Most crawl spaces have foundation vents to prevent buildup of excess moisture. But vented crawls often become breeding grounds for mold and moisture, leaving framing rotted and insulation soaked. Now many building scientists recommend sealing and insulating these spaces, and there's proof behind their argument.

HIGH AND DRY: Building scientists increasingly favor sealing and insulating crawl spaces, saying foundation vents fail to keep out mold and moisture. How best to seal depends on your area's climate, but all crawl spaces need a good moisture barrier. Creating that includes taping seams in the polyethylene moisture barrier and extending it partway up concrete block columns and foundation walls. Photo: Courtesy Advanced Energy In a recently published study, researchers at Advanced Energy (AE) of Raleigh, N.C., described how they sealed and insulated crawl spaces in 12 to 15 homes in three different regions: hot, humid Baton Rouge, La.; cold, dry Flagstaff, Ariz.; and temperate Princeville, N.C. Their work from 2005 through 2008 confirmed that a closed crawl will stay drier in any climate–and will cut energy bills if built with climate-appropriate detailing.

Researchers sealed the crawl in each home as carefully as if it were living space. They weather-stripped the access door, and blocked or foam-sealed penetrations in the foundation and floor framing. They covered foundation walls and dirt floors with a polyethylene moisture barrier, and installed an undersized HVAC supply duct with just enough airflow to evaporate any moisture that got past the seals.

Four homes in each area got standard floor insulation–R-19 fiberglass batts between the joists–while in four more AE replaced the batts with R-13 polyisocyanurate rigid foam fastened to the foundation walls. In Baton Rouge, an extra three homes got wall insulation so researchers could measure the difference between those whose HVAC ducts ran through the attic and those whose ducts ran through the crawl. Each group also included four control homes with vented crawls. Data loggers measured crawl space humidity for more than a year in Princeville and Baton Rouge and for one heating season in Flagstaff. AE also monitored home energy bills.
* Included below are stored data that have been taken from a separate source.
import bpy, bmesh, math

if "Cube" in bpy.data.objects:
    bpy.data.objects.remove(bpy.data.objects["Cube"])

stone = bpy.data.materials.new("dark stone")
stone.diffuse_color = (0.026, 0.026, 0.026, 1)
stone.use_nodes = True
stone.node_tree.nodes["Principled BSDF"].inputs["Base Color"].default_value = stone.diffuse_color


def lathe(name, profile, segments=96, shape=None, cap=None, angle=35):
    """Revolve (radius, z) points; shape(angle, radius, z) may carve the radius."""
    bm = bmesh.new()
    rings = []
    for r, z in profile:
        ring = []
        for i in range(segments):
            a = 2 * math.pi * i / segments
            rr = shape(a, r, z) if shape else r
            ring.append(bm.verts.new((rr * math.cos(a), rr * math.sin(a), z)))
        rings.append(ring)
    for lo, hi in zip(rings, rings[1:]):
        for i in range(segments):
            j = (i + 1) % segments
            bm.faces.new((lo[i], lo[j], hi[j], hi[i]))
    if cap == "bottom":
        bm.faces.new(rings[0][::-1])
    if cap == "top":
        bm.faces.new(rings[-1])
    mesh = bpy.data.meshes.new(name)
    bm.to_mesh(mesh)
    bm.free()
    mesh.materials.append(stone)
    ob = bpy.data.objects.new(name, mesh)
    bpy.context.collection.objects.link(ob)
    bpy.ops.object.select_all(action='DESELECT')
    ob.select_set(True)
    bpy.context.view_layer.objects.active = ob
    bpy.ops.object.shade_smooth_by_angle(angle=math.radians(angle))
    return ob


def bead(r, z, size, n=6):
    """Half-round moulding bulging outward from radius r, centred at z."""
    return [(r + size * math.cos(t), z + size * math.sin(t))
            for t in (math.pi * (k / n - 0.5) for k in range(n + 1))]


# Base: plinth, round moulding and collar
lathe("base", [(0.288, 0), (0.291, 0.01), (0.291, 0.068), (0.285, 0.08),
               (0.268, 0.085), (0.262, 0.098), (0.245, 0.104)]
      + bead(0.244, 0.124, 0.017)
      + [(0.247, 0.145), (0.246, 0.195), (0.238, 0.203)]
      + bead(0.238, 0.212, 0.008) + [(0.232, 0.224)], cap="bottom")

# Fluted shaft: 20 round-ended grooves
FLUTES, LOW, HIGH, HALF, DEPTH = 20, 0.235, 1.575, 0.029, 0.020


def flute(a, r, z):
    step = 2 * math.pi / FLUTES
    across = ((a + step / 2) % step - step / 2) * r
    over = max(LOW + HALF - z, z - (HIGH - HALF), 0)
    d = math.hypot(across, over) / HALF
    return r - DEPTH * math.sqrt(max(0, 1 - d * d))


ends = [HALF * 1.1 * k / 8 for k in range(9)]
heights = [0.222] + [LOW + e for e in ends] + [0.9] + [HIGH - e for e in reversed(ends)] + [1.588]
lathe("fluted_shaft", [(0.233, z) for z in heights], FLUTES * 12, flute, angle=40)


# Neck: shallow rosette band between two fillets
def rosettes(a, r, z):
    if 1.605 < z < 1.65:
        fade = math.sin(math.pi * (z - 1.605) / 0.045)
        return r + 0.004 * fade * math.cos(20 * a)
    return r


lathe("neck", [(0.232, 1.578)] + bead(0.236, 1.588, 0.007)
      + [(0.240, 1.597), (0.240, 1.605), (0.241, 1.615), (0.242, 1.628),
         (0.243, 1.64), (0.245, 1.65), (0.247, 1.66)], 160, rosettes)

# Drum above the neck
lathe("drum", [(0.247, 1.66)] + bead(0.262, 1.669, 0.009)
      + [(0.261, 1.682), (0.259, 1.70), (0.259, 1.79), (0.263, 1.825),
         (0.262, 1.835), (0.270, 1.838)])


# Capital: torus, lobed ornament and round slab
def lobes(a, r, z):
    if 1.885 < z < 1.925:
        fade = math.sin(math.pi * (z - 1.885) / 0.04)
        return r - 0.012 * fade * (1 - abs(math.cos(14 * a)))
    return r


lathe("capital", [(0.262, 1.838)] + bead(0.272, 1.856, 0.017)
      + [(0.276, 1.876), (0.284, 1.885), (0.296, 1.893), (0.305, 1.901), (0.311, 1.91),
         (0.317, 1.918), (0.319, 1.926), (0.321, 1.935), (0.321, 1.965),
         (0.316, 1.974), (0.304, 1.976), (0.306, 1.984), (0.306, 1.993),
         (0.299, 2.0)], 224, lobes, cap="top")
The result? All of the closed crawls stayed drier than the controls, regardless of insulation or duct placement.

In Princeville, the closed-crawl homes used 15% to 18% less energy than the controls. In Flagstaff, homes with floor insulation used 20% less energy than the control houses while those with foundation wall insulation used 53% more. Cyrus Dastur, the project's head researcher, believes that in cold climates, floor insulation can prevent radiant heat loss to the cold ground below.

Results in Baton Rouge ranged from a 6% savings to a 29% penalty. In homes with HVAC ducts in the attic, those with wall-insulated crawls only performed better than the control homes for part of the year. Homes with ducts in wall-insulated closed crawls used less energy all year.

The Flagstaff homes' crawls had to be re-opened after the study because of high radon levels. In areas known for radon, it's a good idea to install soil gas exhaust piping into the crawl space during construction.

As for water, a closed crawl should have a moisture meter paired to an interior alarm, and the floor should be sloped to an emergency drain or sump pump. If there is a leak, a properly detailed closed crawl should be able to handle it. A contractor in North Carolina had to clean up a closed crawl that had been flooded by a burst pipe. After removing the water, the tempering duct dried the space within an hour.

Dastur says most codes requiring crawl space ventilation are based on research done in the early 1900s, way before affordable impermeable ground covers came out. In addition, the cost of vents is negligible, while closed systems can cost $2 to $3 per square foot in new construction.

At AE's urging, North Carolina's building code now gives equal standing to closed and open crawls, but closed crawls are still viewed as an exception by the International Residential Code.

–Charles Wardell is a freelance writer based in Tisbury, Mass.

This is the first in a series examining new thinking about how to build homes better, and sometimes help homes qualify for green building status.